The Story of The Braise

Patience, Time, and Skill will render tender, awesome dinners...

Braise

Tough cuts of meat, or secondary cuts, were the food of peasants long ago. For years grandmothers would braise meats like pot roast to serve to the family.
Home cooks stumble over the process until, finally, they unlock the secrets of time, temperature, patience, and skill.
In today's world having a beautifully braised hunk of beef is found primarily in higher-end, fine dining restaurants.

Braise Braising is a cooking method that transforms tough cuts of meats into tender and delicious meals.
Braising relies on a combination of two cooking techniques, dry heat cooking, and moist heat cooking. We use the dry heat cooking method to sear the exterior of the meat, causing the browning of proteins known as the Maillard reaction. Then we apply moist heat cooking to break down the collagen which tenderizes it.

When I met my fiance, Mikey, the first time I cooked for her I prepared red wine braised short ribs, sauteed brussels sprout leaves and potato puree.
The short ribs were glazed with the reduction of the cooking liquid, blended with red wine and fresh herbs. The braised short ribs are tender, juicy, and full of flavor.

Why The Braise is important:

Mastering the braise allows you to approach secondary cuts of meat, ones that you might not have cooked before.
Another benefit of braising is you can create a beautiful sauce from the cooking liquid with minimal effort.
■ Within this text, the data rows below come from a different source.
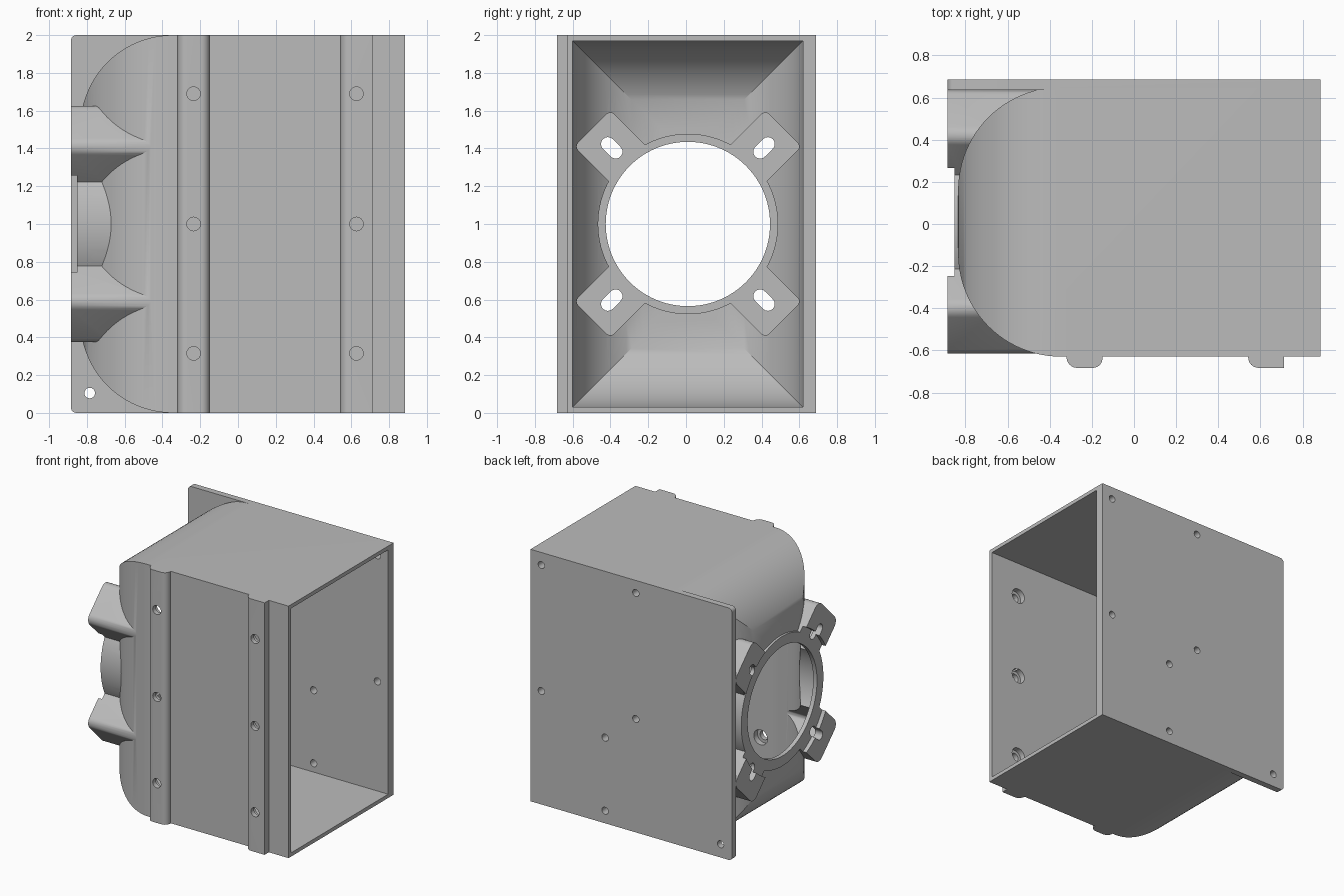
import bpy, bmesh, math

if "Cube" in bpy.data.objects:
    bpy.data.objects.remove(bpy.data.objects["Cube"], do_unlink=True)

grey = bpy.data.materials.new("light_grey")
grey.use_nodes = True
GREY = (0.5, 0.5, 0.5, 1)
grey.diffuse_color = GREY
grey.node_tree.nodes["Principled BSDF"].inputs["Base Color"].default_value = GREY

CY, CZ = 0.01, 1.0      # centre of the round opening
FLOOR = -0.82           # inner face of the mounting pads
END = -0.853            # outer face of the ring


def rounded(a0, a1, b0, b1, radii, steps=24):
    """Rectangle outline; radii run from (a0,b0) counter-clockwise."""
    corners = [(a0, b0, 1, 1), (a1, b0, -1, 1), (a1, b1, -1, -1), (a0, b1, 1, -1)]
    pts = []
    for i, ((a, b, sa, sb), r) in enumerate(zip(corners, radii)):
        if r == 0:
            pts.append((a, b))
            continue
        for k in range(steps + 1):
            t = math.pi + (i + k / steps) * math.pi / 2
            pts.append((a + sa * r + r * math.cos(t), b + sb * r + r * math.sin(t)))
    return pts


def circle(a, b, r, n=96):
    return [(a + r * math.cos(2 * math.pi * k / n), b + r * math.sin(2 * math.pi * k / n))
            for k in range(n)]


def prism(name, outline, axis, lo, hi):
    """Extrude a 2D outline along an axis."""
    place = {"x": lambda a, b, t: (t, a, b),
             "y": lambda a, b, t: (a, t, b),
             "z": lambda a, b, t: (a, b, t)}[axis]
    bm = bmesh.new()
    ends = [[bm.verts.new(place(a, b, t)) for a, b in outline] for t in (lo, hi)]
    bm.faces.new(ends[0])
    bm.faces.new(ends[1])
    n = len(outline)
    for i in range(n):
        j = (i + 1) % n
        bm.faces.new((ends[0][i], ends[0][j], ends[1][j], ends[1][i]))
    bmesh.ops.recalc_face_normals(bm, faces=bm.faces)
    mesh = bpy.data.meshes.new(name)
    bm.to_mesh(mesh)
    bm.free()
    mesh.materials.append(grey)
    obj = bpy.data.objects.new(name, mesh)
    bpy.context.collection.objects.link(obj)
    return obj


def combine(target, other, operation):
    """Apply a boolean and discard the second object."""
    mod = target.modifiers.new("combine", "BOOLEAN")
    mod.operation = operation
    mod.solver = "EXACT"
    mod.object = other
    dg = bpy.context.evaluated_depsgraph_get()
    dg.update()
    mesh = bpy.data.meshes.new_from_object(target.evaluated_get(dg))
    target.modifiers.clear()
    target.data = mesh
    bpy.data.objects.remove(other, do_unlink=True)


def rounded_box(name, inset, x_end):
    """Box whose closed end is rounded in plan and in elevation."""
    r = 0.49 - inset
    x0 = -0.835 + inset
    plan = rounded(x0, x_end, -0.63 + inset, 0.65 - inset, (r, 0, 0, r))
    side = rounded(x0, x_end, inset, 2 - inset, (r, 0, 0, r))
    box = prism(name, plan, "z", -0.1, 2.1)
    combine(box, prism("side_profile", side, "y", -1, 1), "INTERSECT")
    return box


def diagonal(outline, sy, sz):
    """Turn (radial, tangential) points onto one diagonal of the opening."""
    h = math.sqrt(0.5)
    return [(CY + sy * (r - t) * h, CZ + sz * (r + t) * h) for r, t in outline]


DIAGONALS = [(sy, sz) for sy in (-1, 1) for sz in (-1, 1)]

# Outer duct, ring and diagonal mounting lugs
housing = rounded_box("housing", 0, 0.885)
lug_shape = rounded(0.40, 0.75, -0.17, 0.17, (0, 0.06, 0.06, 0), 8)
for sy, sz in DIAGONALS:
    combine(housing, prism("lug", diagonal(lug_shape, sy, sz), "x", -0.885, -0.35), "UNION")
combine(housing, prism("face_recess", circle(CY, CZ, 0.56), "x", -1, END), "DIFFERENCE")
combine(housing, prism("ring", circle(CY, CZ, 0.515), "x", END, -0.4), "UNION")

# Back plate and front rails
plate = rounded(-0.885, 0.885, 0, 2, (0.03, 0, 0, 0.03), 6)
combine(housing, prism("back_plate", plate, "y", 0.637, 0.687), "UNION")
for x, right_round in ((-0.235, 0.045), (0.627, 0)):
    rail = rounded(x - 0.085, x + 0.085, -0.683, -0.615, (0.05, right_round, 0, 0), 8)
    combine(housing, prism("rail", rail, "z", 0, 2), "UNION")

# Hollow interior
combine(housing, rounded_box("cavity", 0.03, 1.0), "DIFFERENCE")
combine(housing, prism("ring_bore", circle(CY, CZ, 0.475), "x", FLOOR, -0.3), "DIFFERENCE")
pocket = rounded(0.38, 0.715, -0.135, 0.135, (0, 0.03, 0.03, 0), 6)
slot = rounded(0.505, 0.635, -0.036, 0.036, (0.0359,) * 4, 8)
for sy, sz in DIAGONALS:
    combine(housing, prism("pocket", diagonal(pocket, sy, sz), "x", FLOOR, -0.32), "DIFFERENCE")
    combine(housing, prism("slot", diagonal(slot, sy, sz), "x", -1, -0.7), "DIFFERENCE")
combine(housing, prism("opening", circle(CY, CZ, 0.435), "x", -1, -0.3), "DIFFERENCE")

# Counterbored rail holes
for x in (-0.235, 0.627):
    for z in (0.315, 1.0, 1.69):
        combine(housing, prism("rail_hole", circle(x, z, 0.036, 24), "y", -0.8, -0.5), "DIFFERENCE")
        combine(housing, prism("counterbore", circle(x, z, 0.06, 24), "y", -0.645, -0.5), "DIFFERENCE")

# Screw holes in the back plate
for x, z in ((0.79, 1.9), (-0.04, 1.9), (0.79, 0.9), (-0.04, 0.9),
             (0.23, 0.68), (0.23, 0.1), (-0.785, 0.105)):
    combine(housing, prism("screw_hole", circle(x, z, 0.028, 24), "y", 0.55, 0.8), "DIFFERENCE")

bpy.ops.object.select_all(action="DESELECT")
housing.select_set(True)
bpy.context.view_layer.objects.active = housing
bpy.ops.object.shade_smooth_by_angle(angle=math.radians(25))
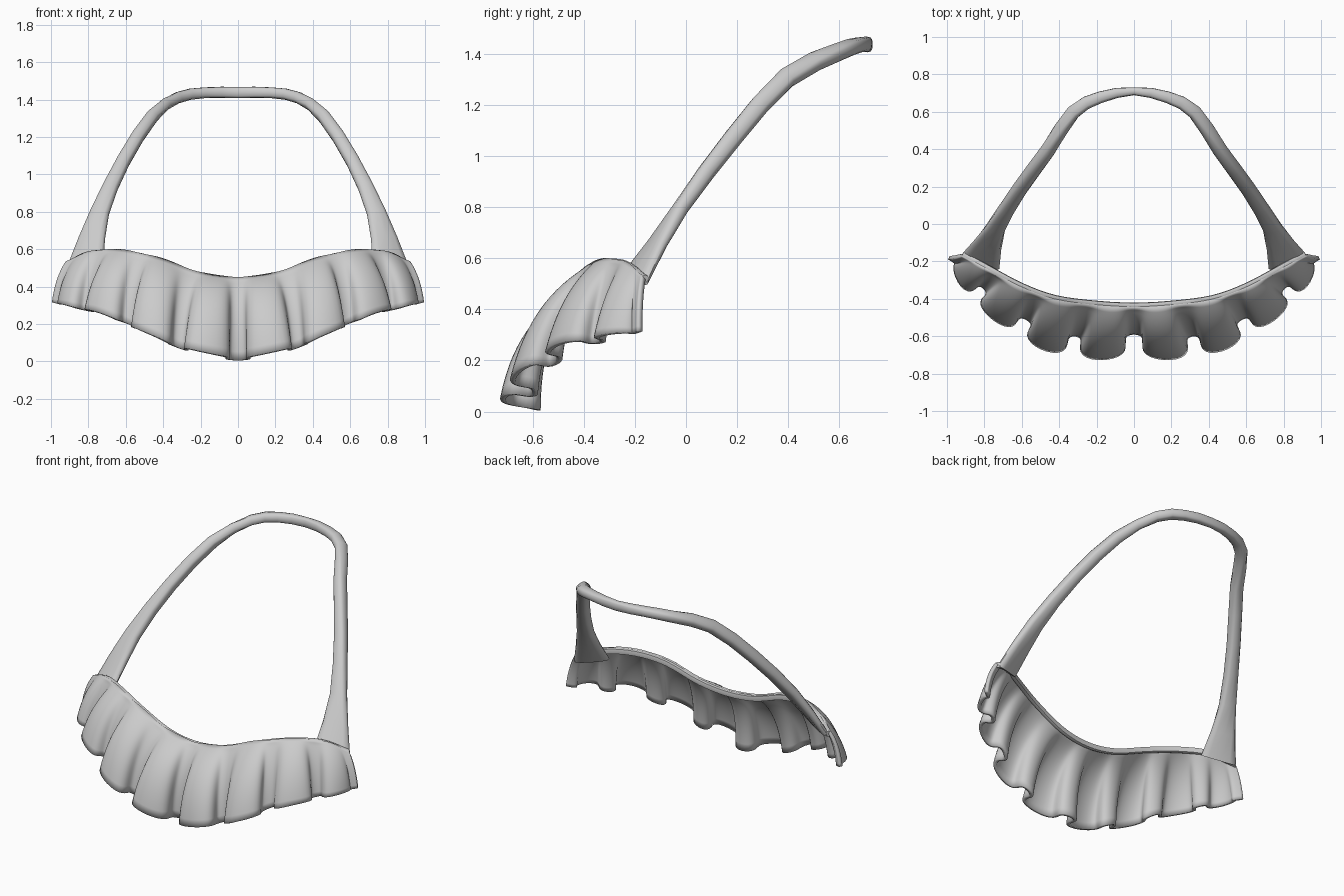
import bpy, bmesh
from math import pi, sin, cos
from mathutils import Vector

if "Cube" in bpy.data.objects:
    bpy.data.objects.remove(bpy.data.objects["Cube"])


def mirrored(half):
    """Complete a half path (starting at x = 0) across the YZ plane."""
    pts = [Vector(p) for p in half]
    return [Vector((-p.x, p.y, p.z)) for p in reversed(pts[1:])] + pts


def sample(pts, u):
    """Catmull-Rom point on a path, u from -1 to 1."""
    f = max(0.0, min(1.0, (u + 1) / 2)) * (len(pts) - 1)
    i = min(int(f), len(pts) - 2)
    t = f - i
    b, c = pts[i], pts[i + 1]
    a = pts[i - 1] if i > 0 else 2 * b - c
    d = pts[i + 2] if i + 2 < len(pts) else 2 * c - b
    return 0.5 * (2 * b + (c - a) * t + (2 * a - 5 * b + 4 * c - d) * t * t
                  + (3 * b - a - 3 * c + d) * t ** 3)


def grid_object(name, rows, wrap=False, caps=False):
    """Skin a list of equal-length point rows."""
    bm = bmesh.new()
    vs = [[bm.verts.new(p) for p in r] for r in rows]
    n = len(rows[0])
    for r, s in zip(vs, vs[1:]):
        for j in range(n if wrap else n - 1):
            k = (j + 1) % n
            bm.faces.new((r[j], r[k], s[k], s[j]))
    if caps:
        bm.faces.new(vs[0])
        bm.faces.new(vs[-1])
    bmesh.ops.recalc_face_normals(bm, faces=bm.faces)
    me = bpy.data.meshes.new(name)
    bm.to_mesh(me)
    bm.free()
    ob = bpy.data.objects.new(name, me)
    bpy.context.collection.objects.link(ob)
    bpy.ops.object.select_all(action='DESELECT')
    ob.select_set(True)
    bpy.context.view_layer.objects.active = ob
    bpy.ops.object.shade_smooth_by_angle(angle=0.9)
    return ob


def tube_rows(inner, outer, thick, swell, steps, sides=12):
    """Flattened oval sections spanning two rails, thicker by swell mid-side."""
    rows = []
    for i in range(steps + 1):
        u = -1 + 2 * i / steps
        p, q = sample(inner, u), sample(outer, u)
        tan = sample(inner, u + .02) + sample(outer, u + .02) \
            - sample(inner, u - .02) - sample(outer, u - .02)
        side = (q - p) / 2
        fat = thick + swell * max(0, sin(pi * abs(u))) ** .8
        nor = tan.cross(side).normalized() * fat / 2
        ring = []
        for k in range(sides):
            c, s = cos(2 * pi * k / sides), sin(2 * pi * k / sides)
            c = abs(c) ** .7 * (1 if c > 0 else -1)
            s = abs(s) ** .7 * (1 if s > 0 else -1)
            ring.append((p + q) / 2 + side * c + nor * s)
        rows.append(ring)
    return rows


# Ruffle: top seam and bottom hem envelope, with omega-shaped pleats
top = mirrored([(0, -.44, .445), (.2, -.43, .47), (.42, -.40, .548),
                (.6, -.335, .588), (.77, -.245, .588), (.915, -.165, .53)])
hem = mirrored([(0, -.71, .025), (.27, -.715, .07), (.51, -.655, .16),
                (.73, -.52, .255), (.9, -.36, .295), (.99, -.18, .315)])
PLEATS = 4


def ruffle_point(u, v):
    th = 2 * pi * PLEATS * u
    grow = v ** .7
    edge = min(1, (1 - abs(u)) / .1)
    w = u + grow * edge * (.02 * sin(2 * th) - .024 * sin(th))
    a, b = sample(top, w), sample(hem, w)
    tan = sample(hem, min(w + .03, 1)) - sample(hem, max(w - .03, -1))
    out = Vector((tan.y, -tan.x, 0)).normalized()
    puff = 1 - .75 * abs(w)
    mid = (a + b) / 2 + out * .09 * puff + Vector((0, 0, .12 * puff))
    p = a * (1 - v) ** 2 + mid * 2 * v * (1 - v) + b * v * v
    dip = (.5 + .5 * cos(th)) * grow * edge
    return p - out * .13 * (1 - .4 * abs(u)) * dip - Vector((0, 0, .02 * dip))


U, V = 200, 14
ruffle = grid_object("ruffle", [[ruffle_point(-1 + 2 * i / U, j / V)
                                 for j in range(V + 1)] for i in range(U + 1)])
sol = ruffle.modifiers.new("cloth", 'SOLIDIFY')
sol.thickness = .022
sol.offset = 0

# Rolled seam along the top of the ruffle
low = [p + Vector((0, .006, -.035)) for p in top]
high = [p + Vector((0, .006, .005)) for p in top]
grid_object("top_seam", tube_rows(low, high, .028, 0, 40, 8), True, True)

# Neck strap, wide at the shoulders and narrow at the back
inner = mirrored([(0, .71, 1.407), (.18, .675, 1.407), (.315, .595, 1.38),
                  (.43, .39, 1.29), (.58, .175, 1.055), (.69, -.035, .785),
                  (.72, -.24, .54)])
outer = mirrored([(0, .71, 1.468), (.18, .68, 1.465), (.335, .60, 1.438),
                  (.49, .40, 1.325), (.645, .195, 1.09), (.79, -.01, .805),
                  (.915, -.155, .505)])
grid_object("neck_strap", tube_rows(inner, outer, .042, .036, 24), True, True)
For braising, you want to choose a suitable broth or stock, along with aromatic vegetables, and herbs.

The technique:

In a small oven-proof pan, with a little bit of oil and whole butter, brown your meat evenly on all sides.

Once your meat is browned, add enough cooking liquid to surround the meat about three-quarters of the way up the meat. The cooking liquid can be an appropriate stock, water, and/or wine. If you choose to use wine, reduce the wine in the pan until it has halved its' starting volume. At that point add stock and bring to a simmer.

One important note is to use a pan that is only slightly bigger than the meat you are braising. Having a pan this size keeps you from using lots of liquid. Transfer the pan to the oven set at 200 degrees Fahrenheit. The liquid should be bubbling gently but not at a boil. Depending on the size of the cut of meat, you will need to cook it for 3 to 4 hours, or until the meat has become tender and falls off the bone (if there is one).
It is important to get your meat between the temperatures of 160 degrees Fahrenheit to 180 degrees. At 160 degrees the collagen begins to break down and transform into gelatin. The process speeds up as you reach 180. Going above this temperature can result in dry meat, and no one wants that.

Cool the meat in the cooking liquid, this allows the braised meat to soak up some of the liquid and develop more flavor.

The next day, gently reheat the braise until it is warmed through. Pour off most of the liquid through a chinois into a new saucepan. Reduce the cooking liquid until thickened. The gelatin created by the long, slow cooking will produce a sticky, rich, and velvety sauce. Finish the sauce with fresh herbs, and a touch of cold butter. Swirl the butter into the sauce until it is completely emulsified.

Glaze the ribs by spooning the cooking liquid that remains in the pan over the meat. The cooking liquid will thicken, and the meat will look lacquered.

Place the meat onto a platter, and spoon sauce over the meat.

Which meats should you braise? Think of it this way, any parts of an animal which are working muscles are ripe for braising . All of those muscles are full of connective tissue, collagen, and sinew.

Today's episode included clips from Renee Schettler Editor In Cheif of Leite's Culinaria. Renee grew up channeling her grandmother, a relentless clipper, and tweaker of recipes and swooning to the essays in her father’s issues of Gourmet, in which she both lost and found herself.

And Matthew Glaser, Chef and good friend of Food Craftsmen.

If you would like to leave a clip that could be used in our next episode of Food Craftsmen on PORK BELLY, simply go to foodcraftsmen.com/speak. You can leave your 90-second thoughts on the beautiful pork belly there.